(GIVEN RECORDS Opens)

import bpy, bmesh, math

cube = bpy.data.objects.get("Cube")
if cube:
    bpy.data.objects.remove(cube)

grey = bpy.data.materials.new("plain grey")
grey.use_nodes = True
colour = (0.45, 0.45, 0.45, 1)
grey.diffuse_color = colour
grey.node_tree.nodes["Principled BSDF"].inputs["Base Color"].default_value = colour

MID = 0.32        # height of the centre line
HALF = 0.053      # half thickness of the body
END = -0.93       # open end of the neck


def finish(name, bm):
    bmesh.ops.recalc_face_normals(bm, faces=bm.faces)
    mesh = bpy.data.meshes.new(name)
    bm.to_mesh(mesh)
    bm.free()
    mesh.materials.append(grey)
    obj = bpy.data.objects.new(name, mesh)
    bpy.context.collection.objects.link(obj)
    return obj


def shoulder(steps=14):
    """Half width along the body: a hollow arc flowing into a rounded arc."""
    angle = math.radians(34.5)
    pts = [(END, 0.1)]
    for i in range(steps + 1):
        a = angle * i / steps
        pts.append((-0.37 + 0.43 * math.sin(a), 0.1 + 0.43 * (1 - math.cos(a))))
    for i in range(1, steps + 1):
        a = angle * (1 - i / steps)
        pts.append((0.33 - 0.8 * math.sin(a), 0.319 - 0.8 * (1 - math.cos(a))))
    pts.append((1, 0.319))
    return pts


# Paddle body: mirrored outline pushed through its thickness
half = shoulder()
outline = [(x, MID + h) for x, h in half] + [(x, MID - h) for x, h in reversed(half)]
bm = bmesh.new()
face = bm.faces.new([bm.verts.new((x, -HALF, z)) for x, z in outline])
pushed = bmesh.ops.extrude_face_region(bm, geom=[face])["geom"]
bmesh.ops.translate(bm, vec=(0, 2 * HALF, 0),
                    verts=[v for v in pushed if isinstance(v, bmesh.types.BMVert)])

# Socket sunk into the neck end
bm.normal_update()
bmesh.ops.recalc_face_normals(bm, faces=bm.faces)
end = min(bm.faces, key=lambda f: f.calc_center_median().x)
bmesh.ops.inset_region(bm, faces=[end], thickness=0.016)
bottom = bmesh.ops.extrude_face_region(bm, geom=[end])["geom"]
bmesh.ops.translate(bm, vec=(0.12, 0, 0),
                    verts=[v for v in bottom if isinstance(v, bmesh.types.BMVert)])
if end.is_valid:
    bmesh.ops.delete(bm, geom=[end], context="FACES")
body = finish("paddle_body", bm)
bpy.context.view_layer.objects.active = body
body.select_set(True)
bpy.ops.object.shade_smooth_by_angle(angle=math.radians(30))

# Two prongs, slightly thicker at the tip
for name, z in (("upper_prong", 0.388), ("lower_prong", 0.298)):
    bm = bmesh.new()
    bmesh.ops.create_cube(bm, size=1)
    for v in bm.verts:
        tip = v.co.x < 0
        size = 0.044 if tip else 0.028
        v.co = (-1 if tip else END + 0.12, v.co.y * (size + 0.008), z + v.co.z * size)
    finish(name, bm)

(GIVEN RECORDS Closes)
(GIVEN RECORDS Opens)

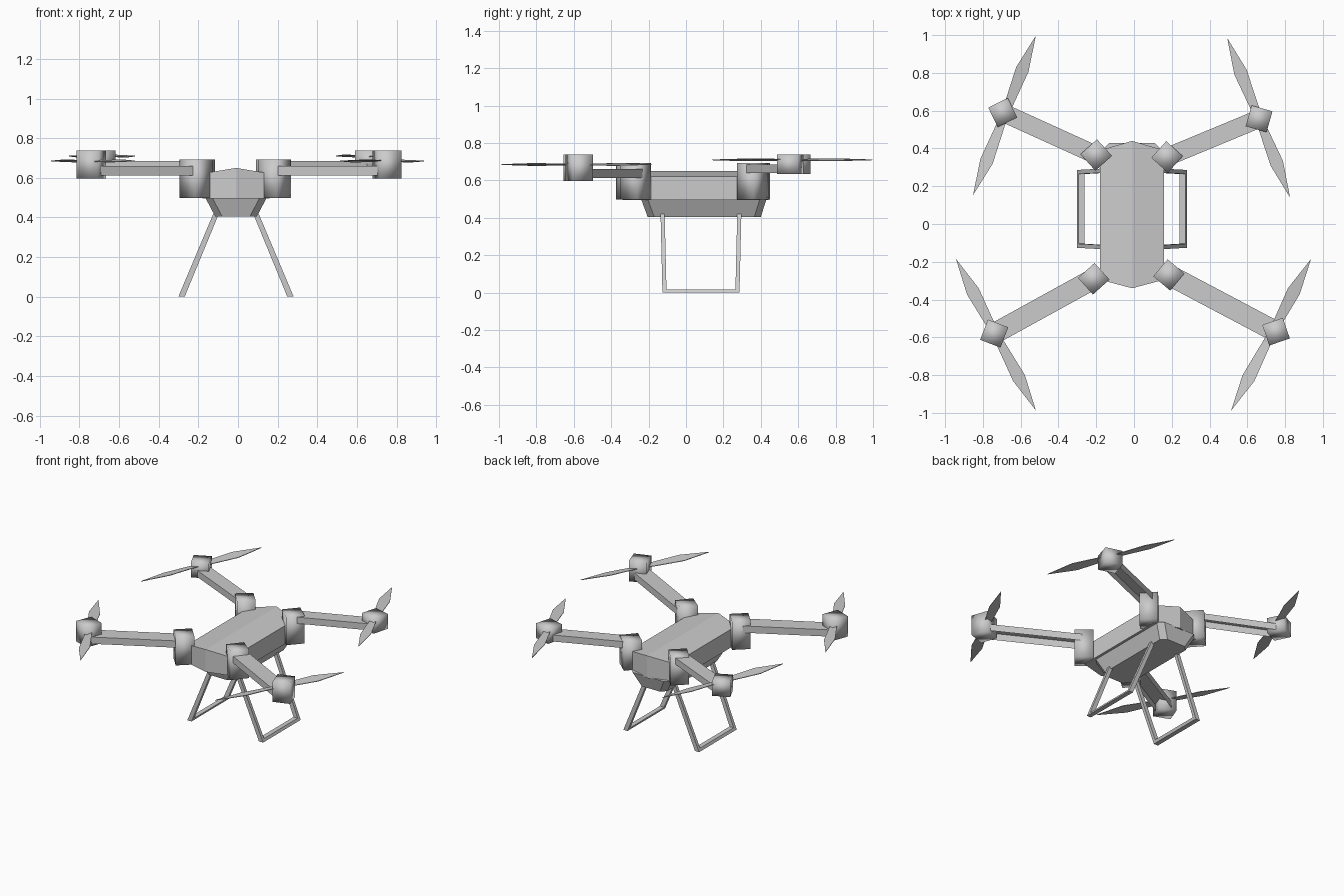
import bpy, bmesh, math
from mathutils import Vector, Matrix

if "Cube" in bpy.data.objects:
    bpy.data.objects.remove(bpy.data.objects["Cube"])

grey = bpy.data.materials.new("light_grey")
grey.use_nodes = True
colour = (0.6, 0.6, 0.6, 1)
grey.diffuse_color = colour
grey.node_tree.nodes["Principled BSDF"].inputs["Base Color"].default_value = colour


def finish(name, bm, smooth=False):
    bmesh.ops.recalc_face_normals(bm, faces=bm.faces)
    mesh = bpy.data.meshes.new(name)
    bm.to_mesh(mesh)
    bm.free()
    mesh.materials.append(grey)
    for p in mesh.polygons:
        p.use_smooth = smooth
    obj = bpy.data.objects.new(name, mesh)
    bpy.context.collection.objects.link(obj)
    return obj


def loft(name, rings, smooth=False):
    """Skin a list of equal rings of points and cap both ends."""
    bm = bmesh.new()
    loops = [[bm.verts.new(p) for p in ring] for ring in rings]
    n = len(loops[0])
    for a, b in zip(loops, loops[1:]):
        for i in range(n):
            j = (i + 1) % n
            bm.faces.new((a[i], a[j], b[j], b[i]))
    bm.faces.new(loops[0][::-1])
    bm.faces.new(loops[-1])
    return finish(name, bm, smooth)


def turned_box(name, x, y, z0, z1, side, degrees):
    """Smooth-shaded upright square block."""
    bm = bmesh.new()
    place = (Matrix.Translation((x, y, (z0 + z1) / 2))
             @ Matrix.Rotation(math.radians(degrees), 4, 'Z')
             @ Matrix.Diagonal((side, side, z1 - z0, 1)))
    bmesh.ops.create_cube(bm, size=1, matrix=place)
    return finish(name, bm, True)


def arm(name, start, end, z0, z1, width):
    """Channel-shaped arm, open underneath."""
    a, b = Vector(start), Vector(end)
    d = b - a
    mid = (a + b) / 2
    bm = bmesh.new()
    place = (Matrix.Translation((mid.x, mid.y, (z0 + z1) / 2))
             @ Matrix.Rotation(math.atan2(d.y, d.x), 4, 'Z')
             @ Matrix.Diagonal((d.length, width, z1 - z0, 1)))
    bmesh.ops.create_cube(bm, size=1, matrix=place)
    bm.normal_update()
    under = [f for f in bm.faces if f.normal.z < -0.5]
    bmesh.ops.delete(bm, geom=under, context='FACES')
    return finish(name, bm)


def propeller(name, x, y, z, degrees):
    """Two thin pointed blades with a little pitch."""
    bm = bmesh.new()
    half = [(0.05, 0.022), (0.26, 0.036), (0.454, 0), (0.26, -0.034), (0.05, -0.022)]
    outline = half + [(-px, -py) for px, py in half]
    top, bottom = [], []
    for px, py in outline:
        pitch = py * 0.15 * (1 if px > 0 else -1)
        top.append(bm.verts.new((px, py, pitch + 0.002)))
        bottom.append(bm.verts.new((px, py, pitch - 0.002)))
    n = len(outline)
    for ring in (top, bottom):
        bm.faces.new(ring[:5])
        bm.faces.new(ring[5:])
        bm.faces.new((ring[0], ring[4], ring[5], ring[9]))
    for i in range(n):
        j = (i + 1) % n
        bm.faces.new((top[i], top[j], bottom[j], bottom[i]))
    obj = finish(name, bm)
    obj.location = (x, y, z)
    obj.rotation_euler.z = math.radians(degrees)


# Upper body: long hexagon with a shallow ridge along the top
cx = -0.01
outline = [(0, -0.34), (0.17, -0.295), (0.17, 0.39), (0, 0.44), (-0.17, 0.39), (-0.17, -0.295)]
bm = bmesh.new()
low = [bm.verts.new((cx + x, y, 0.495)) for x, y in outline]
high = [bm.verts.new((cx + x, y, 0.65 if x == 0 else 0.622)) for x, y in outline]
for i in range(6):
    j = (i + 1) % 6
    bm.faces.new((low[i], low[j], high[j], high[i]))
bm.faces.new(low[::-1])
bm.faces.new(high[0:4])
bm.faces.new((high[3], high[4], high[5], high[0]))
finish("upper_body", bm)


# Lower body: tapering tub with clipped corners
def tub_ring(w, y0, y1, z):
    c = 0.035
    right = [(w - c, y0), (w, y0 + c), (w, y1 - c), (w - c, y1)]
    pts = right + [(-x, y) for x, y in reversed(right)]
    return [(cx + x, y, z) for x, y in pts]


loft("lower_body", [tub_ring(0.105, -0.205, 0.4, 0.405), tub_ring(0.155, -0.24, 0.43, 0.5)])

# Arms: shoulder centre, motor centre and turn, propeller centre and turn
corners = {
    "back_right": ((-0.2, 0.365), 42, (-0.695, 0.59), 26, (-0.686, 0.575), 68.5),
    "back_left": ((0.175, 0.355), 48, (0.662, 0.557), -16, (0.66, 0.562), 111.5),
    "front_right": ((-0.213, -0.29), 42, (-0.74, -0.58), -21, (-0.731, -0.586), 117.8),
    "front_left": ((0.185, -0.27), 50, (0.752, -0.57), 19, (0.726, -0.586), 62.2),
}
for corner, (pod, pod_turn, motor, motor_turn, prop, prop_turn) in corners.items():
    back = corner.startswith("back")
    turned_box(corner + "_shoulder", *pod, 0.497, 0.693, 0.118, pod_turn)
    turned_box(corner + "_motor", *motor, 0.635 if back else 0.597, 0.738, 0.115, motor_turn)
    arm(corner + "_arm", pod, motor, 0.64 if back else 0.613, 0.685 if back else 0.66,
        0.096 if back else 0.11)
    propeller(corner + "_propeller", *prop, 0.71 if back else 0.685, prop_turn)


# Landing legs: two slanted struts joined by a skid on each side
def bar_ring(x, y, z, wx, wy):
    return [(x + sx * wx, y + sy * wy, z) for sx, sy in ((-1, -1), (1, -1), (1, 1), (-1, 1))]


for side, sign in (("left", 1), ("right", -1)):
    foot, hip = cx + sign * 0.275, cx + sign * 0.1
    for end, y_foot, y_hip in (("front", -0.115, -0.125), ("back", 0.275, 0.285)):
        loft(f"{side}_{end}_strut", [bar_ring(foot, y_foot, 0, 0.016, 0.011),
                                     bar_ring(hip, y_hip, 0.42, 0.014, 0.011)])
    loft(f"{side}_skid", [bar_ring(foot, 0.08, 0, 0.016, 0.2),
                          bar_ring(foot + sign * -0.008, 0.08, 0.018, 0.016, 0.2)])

(GIVEN RECORDS Closes)
(GIVEN RECORDS Opens)

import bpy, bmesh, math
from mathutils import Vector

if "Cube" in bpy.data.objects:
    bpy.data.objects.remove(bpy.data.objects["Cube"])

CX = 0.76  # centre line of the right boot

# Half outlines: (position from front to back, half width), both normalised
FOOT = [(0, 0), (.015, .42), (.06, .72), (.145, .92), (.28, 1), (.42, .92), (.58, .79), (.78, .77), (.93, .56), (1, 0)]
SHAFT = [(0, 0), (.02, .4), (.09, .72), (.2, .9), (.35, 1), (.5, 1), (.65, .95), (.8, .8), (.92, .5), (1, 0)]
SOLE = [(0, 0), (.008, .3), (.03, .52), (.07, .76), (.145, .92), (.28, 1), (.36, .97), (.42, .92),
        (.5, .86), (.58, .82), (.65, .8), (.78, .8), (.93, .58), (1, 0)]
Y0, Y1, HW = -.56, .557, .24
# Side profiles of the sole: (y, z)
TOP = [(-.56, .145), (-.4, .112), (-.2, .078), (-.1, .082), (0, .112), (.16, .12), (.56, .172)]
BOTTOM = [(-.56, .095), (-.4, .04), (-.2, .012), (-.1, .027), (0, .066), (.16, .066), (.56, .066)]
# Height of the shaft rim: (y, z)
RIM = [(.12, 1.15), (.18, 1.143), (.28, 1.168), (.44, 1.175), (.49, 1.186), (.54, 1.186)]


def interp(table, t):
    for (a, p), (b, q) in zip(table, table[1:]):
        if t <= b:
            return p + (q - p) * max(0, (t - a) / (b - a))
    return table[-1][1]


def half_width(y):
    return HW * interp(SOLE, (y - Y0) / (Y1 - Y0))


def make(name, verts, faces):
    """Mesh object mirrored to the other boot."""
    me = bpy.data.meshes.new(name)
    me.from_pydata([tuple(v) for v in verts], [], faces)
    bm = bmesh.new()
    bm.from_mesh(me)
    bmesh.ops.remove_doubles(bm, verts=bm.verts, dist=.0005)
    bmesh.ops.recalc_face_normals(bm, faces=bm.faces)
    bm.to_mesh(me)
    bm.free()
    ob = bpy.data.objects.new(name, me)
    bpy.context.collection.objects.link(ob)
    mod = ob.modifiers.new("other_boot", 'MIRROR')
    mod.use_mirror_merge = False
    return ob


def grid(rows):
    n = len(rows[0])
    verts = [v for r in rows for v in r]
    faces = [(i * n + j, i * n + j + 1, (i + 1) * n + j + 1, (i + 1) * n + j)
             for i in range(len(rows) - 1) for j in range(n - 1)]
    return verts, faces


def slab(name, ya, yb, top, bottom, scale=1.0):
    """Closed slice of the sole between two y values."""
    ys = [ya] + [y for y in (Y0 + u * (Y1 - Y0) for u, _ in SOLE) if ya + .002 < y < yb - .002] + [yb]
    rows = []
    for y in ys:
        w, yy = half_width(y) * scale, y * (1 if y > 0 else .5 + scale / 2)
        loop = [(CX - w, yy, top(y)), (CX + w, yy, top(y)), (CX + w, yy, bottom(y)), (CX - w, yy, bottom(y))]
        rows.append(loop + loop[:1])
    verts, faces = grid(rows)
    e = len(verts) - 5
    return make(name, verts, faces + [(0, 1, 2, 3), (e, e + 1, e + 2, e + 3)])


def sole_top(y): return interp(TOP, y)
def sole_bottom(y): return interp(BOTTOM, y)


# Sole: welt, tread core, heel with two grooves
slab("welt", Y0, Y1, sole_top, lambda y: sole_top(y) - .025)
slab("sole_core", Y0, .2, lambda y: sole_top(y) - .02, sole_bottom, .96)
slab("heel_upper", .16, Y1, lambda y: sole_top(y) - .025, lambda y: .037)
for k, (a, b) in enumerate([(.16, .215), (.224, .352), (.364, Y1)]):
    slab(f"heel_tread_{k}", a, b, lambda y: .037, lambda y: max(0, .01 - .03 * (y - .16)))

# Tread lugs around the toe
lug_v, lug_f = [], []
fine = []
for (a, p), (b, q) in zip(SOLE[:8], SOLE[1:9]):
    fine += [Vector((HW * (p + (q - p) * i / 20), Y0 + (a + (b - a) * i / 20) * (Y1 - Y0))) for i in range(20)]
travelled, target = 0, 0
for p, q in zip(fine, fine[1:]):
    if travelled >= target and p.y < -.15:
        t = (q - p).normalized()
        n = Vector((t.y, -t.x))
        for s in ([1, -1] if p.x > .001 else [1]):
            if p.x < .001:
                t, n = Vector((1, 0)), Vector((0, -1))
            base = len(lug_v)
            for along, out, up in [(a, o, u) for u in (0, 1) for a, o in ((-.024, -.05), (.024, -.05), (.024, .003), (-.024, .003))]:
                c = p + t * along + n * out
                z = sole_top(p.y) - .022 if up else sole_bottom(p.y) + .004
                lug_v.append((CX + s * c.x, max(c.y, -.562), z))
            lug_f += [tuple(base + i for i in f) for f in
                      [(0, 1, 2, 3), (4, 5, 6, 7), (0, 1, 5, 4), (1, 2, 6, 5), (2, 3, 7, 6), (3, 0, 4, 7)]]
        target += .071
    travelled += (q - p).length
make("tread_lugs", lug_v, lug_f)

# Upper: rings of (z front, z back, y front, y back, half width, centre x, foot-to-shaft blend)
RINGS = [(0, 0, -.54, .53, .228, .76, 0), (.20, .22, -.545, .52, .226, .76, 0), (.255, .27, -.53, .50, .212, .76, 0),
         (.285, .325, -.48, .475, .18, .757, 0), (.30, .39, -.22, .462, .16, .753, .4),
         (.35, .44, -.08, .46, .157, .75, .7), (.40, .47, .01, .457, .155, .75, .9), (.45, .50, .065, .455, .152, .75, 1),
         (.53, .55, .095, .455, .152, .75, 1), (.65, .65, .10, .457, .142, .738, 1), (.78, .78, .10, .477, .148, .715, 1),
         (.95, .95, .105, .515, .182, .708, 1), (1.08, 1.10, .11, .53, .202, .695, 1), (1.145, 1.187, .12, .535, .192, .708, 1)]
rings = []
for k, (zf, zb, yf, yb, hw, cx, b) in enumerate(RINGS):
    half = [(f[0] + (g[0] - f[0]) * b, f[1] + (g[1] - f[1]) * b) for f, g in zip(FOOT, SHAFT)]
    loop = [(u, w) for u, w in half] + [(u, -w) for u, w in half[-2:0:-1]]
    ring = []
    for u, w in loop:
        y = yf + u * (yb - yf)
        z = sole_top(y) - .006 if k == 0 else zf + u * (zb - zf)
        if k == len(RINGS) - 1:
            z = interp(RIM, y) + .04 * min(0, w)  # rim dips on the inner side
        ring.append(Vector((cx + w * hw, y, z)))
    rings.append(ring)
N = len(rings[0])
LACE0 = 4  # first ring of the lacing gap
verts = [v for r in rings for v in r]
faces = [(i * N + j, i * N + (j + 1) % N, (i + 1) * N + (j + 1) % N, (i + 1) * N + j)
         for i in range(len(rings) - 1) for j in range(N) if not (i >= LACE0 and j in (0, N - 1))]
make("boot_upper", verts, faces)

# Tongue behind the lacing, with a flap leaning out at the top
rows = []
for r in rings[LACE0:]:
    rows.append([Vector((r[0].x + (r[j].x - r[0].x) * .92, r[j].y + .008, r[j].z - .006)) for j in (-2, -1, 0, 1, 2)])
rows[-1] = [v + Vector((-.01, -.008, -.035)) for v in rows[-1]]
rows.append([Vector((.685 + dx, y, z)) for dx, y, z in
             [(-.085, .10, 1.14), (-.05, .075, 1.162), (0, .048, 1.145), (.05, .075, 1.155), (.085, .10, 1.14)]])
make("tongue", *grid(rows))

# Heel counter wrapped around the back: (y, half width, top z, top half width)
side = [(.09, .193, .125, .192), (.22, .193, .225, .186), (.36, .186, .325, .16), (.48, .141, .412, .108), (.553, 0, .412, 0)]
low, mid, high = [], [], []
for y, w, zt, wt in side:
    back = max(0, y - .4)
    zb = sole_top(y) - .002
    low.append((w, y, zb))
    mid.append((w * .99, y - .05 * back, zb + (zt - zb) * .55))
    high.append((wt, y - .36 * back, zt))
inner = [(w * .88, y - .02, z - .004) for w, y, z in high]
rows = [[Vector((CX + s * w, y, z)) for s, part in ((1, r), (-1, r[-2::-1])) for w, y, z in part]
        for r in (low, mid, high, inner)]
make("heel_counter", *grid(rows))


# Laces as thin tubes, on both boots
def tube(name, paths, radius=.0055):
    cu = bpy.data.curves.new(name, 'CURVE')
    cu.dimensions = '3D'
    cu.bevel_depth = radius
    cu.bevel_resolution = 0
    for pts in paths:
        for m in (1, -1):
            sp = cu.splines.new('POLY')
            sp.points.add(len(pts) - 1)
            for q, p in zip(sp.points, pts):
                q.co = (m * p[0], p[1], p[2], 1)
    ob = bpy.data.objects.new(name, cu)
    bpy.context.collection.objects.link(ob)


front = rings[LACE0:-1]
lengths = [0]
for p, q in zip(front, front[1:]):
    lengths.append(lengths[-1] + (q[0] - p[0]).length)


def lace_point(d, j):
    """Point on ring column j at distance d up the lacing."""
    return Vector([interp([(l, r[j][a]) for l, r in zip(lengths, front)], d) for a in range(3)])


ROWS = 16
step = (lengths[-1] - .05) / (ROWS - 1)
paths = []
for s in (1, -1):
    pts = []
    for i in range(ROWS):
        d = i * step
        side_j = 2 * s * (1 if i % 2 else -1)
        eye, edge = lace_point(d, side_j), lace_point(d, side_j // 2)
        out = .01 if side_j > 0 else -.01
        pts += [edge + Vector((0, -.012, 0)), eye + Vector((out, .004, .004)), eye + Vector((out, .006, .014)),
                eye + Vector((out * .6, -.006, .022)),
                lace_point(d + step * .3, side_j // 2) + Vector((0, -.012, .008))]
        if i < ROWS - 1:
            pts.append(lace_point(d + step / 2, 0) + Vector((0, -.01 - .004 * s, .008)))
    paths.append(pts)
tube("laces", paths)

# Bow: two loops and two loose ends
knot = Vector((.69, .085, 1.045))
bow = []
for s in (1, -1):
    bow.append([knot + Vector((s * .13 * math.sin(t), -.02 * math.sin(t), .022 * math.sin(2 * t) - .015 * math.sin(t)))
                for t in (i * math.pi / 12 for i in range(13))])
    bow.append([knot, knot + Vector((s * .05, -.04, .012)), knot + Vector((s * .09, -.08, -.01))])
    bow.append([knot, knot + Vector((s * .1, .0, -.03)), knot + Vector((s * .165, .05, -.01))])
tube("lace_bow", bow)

(GIVEN RECORDS Closes)

# EXERCISE DIRECTIONS
Copy out every line of the data where the word "loops" occurs.

# EXERCISE RESULT
    loops = [[bm.verts.new(p) for p in ring] for ring in rings]
    n = len(loops[0])
    for a, b in zip(loops, loops[1:]):
    bm.faces.new(loops[0][::-1])
    bm.faces.new(loops[-1])
# Bow: two loops and two loose ends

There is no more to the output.